Items from a data source
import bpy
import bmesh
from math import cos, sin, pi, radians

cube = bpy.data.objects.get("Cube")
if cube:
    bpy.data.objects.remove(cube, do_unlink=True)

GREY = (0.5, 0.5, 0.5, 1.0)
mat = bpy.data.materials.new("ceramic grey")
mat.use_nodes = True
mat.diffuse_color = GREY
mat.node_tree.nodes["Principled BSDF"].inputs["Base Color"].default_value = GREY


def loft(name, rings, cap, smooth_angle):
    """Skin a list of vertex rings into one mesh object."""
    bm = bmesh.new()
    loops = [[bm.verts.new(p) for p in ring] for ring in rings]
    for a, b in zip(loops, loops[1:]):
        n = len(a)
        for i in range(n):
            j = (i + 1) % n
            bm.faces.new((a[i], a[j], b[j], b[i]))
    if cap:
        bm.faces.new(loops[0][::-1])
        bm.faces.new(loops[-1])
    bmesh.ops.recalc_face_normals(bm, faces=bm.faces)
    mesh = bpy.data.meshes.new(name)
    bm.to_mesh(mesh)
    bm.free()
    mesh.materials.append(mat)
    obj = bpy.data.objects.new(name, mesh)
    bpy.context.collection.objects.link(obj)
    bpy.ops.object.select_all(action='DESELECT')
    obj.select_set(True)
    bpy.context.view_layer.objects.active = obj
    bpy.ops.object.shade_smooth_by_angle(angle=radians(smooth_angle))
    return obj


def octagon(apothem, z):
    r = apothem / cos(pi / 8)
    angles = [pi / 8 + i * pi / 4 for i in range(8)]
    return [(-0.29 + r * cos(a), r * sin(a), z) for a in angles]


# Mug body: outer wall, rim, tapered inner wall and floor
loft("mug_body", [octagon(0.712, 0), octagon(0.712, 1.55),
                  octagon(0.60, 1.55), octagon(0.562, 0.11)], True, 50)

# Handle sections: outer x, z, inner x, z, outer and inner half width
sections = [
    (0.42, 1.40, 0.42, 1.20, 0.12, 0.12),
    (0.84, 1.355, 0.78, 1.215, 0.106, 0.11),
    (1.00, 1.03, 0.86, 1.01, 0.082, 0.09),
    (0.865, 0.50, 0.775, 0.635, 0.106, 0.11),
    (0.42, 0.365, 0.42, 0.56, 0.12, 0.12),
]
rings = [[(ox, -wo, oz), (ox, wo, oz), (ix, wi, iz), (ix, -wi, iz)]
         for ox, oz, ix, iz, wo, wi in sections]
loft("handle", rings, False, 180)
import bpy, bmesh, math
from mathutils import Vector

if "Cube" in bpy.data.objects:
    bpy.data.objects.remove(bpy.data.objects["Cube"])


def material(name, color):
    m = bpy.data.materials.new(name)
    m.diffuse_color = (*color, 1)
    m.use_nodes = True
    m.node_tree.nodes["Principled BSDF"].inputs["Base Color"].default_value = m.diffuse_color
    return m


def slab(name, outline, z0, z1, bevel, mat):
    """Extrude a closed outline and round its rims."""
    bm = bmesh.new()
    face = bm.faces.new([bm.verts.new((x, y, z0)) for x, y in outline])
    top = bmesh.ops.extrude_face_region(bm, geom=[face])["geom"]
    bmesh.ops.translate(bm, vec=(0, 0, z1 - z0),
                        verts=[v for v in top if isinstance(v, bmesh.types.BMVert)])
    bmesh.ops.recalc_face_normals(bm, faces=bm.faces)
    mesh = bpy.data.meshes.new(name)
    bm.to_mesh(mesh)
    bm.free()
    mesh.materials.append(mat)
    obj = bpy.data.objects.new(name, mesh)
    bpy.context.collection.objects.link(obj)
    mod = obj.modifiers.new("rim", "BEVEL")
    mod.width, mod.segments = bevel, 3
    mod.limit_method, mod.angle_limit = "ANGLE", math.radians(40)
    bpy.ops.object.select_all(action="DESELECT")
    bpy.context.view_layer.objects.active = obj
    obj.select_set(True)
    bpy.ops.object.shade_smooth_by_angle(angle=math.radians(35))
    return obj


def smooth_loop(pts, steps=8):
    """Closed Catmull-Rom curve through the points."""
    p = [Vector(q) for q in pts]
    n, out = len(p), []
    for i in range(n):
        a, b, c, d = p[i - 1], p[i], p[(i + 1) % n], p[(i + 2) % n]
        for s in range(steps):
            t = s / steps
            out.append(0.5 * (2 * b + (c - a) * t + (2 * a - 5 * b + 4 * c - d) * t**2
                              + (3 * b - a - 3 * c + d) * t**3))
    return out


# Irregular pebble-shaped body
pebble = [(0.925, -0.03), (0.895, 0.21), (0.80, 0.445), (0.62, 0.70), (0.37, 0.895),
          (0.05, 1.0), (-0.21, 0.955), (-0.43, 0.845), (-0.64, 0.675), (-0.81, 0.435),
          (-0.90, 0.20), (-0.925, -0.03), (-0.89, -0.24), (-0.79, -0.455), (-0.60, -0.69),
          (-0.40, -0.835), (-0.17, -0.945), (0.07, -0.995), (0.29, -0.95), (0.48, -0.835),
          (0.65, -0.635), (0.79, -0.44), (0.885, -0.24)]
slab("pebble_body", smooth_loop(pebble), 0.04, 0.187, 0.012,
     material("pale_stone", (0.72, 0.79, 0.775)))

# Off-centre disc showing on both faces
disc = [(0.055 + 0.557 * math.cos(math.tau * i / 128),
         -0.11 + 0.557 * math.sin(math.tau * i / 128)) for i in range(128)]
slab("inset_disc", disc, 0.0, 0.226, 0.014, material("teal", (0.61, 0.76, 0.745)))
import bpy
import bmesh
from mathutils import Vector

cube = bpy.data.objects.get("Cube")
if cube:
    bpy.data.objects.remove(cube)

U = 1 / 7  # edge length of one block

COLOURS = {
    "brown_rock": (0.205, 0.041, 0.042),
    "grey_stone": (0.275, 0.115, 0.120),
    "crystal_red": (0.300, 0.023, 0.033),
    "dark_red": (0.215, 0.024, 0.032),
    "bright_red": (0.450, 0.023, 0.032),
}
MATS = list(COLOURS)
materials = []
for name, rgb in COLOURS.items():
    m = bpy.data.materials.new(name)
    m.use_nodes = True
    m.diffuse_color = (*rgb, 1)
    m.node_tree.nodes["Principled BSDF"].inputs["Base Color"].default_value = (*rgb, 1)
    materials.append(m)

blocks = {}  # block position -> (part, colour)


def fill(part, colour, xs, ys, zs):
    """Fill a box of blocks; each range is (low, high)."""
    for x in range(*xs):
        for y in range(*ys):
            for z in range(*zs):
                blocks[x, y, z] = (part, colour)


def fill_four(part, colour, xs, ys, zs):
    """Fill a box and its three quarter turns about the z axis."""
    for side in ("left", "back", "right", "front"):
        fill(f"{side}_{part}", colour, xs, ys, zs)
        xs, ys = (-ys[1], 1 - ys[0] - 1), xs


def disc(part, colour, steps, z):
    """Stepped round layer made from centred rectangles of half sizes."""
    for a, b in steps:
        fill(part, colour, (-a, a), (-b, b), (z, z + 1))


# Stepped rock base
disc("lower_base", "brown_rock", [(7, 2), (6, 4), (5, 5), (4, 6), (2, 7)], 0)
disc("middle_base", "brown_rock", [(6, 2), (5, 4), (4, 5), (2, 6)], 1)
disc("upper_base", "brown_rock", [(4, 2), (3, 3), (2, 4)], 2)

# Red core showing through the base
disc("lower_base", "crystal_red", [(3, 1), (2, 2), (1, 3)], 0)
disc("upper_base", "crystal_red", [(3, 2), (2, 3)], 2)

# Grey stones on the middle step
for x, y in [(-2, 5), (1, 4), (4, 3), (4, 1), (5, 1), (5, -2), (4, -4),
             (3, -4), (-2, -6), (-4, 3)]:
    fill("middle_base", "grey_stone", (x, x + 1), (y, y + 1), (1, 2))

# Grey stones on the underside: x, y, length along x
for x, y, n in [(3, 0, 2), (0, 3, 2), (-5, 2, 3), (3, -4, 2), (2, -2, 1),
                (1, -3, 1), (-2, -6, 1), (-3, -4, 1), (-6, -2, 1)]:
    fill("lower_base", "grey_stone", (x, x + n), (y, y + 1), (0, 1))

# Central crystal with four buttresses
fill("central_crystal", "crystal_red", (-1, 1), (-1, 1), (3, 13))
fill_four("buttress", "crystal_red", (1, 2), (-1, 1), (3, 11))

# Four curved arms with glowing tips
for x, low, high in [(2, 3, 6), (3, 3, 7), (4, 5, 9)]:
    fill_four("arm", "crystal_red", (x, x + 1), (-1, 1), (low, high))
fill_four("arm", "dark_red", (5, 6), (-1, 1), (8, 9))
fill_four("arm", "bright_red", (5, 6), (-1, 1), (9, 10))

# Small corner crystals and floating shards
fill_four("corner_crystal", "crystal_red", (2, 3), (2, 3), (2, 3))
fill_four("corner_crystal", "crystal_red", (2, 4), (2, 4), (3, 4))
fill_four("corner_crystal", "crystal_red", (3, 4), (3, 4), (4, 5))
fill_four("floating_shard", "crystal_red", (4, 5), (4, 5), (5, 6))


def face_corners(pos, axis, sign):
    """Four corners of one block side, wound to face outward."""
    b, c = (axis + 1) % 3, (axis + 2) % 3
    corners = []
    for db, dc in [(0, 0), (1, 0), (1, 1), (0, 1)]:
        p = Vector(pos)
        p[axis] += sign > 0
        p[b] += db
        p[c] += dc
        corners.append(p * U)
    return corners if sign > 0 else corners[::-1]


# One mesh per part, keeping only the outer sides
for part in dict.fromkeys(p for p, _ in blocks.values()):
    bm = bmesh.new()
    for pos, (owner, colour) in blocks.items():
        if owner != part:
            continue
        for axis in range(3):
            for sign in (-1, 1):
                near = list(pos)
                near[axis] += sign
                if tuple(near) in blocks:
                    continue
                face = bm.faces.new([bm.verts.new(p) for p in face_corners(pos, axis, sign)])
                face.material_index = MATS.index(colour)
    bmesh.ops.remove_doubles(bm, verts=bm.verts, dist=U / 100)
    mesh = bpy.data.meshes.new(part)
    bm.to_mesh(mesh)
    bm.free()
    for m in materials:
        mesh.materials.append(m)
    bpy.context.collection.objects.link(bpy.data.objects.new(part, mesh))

Exercise: Beginning at the line above with "(0.65, -0.635), (0.79, -0.44), (0.885, -0.24)]" and finishing at the line with "MATS = list(COLOURS)", return each line exactly and return nothing else.

Written reply:
          (0.65, -0.635), (0.79, -0.44), (0.885, -0.24)]
slab("pebble_body", smooth_loop(pebble), 0.04, 0.187, 0.012,
     material("pale_stone", (0.72, 0.79, 0.775)))

# Off-centre disc showing on both faces
disc = [(0.055 + 0.557 * math.cos(math.tau * i / 128),
         -0.11 + 0.557 * math.sin(math.tau * i / 128)) for i in range(128)]
slab("inset_disc", disc, 0.0, 0.226, 0.014, material("teal", (0.61, 0.76, 0.745)))
import bpy
import bmesh
from mathutils import Vector

cube = bpy.data.objects.get("Cube")
if cube:
    bpy.data.objects.remove(cube)

U = 1 / 7  # edge length of one block

COLOURS = {
    "brown_rock": (0.205, 0.041, 0.042),
    "grey_stone": (0.275, 0.115, 0.120),
    "crystal_red": (0.300, 0.023, 0.033),
    "dark_red": (0.215, 0.024, 0.032),
    "bright_red": (0.450, 0.023, 0.032),
}
MATS = list(COLOURS)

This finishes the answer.